▶ **Exercise objective**
Please set down only the lines that run from the one containing "weighted.keep_sharp = True" to the end of the listing below, exactly as written.

▶ **Dataset**
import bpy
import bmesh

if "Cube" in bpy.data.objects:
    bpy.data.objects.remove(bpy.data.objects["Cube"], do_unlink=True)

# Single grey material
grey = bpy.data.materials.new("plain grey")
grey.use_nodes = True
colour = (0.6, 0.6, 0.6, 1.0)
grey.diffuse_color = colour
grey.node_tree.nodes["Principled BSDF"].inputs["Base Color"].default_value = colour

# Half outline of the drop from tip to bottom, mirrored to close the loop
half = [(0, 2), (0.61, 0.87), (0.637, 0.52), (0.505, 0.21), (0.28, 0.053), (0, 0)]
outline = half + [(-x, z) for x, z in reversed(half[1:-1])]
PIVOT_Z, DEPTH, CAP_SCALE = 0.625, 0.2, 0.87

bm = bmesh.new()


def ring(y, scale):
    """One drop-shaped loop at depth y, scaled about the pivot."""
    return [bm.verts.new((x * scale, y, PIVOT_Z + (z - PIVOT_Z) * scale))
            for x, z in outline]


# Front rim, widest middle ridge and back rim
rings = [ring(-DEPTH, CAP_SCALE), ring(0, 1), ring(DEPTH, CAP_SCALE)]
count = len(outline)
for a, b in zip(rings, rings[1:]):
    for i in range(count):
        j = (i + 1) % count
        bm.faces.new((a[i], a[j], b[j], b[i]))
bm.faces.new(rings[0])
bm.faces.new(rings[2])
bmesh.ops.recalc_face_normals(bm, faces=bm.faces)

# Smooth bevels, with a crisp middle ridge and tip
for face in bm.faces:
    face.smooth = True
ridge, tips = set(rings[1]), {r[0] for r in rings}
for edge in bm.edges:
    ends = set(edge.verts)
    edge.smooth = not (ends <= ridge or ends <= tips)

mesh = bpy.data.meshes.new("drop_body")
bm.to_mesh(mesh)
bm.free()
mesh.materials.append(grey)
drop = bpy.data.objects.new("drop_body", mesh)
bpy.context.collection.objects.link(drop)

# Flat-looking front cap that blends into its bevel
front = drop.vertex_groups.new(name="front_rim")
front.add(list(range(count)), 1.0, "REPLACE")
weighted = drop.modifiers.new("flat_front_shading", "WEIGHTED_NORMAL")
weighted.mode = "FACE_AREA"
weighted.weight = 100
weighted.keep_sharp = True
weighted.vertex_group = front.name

▶ **The answer**
weighted.keep_sharp = True
weighted.vertex_group = front.name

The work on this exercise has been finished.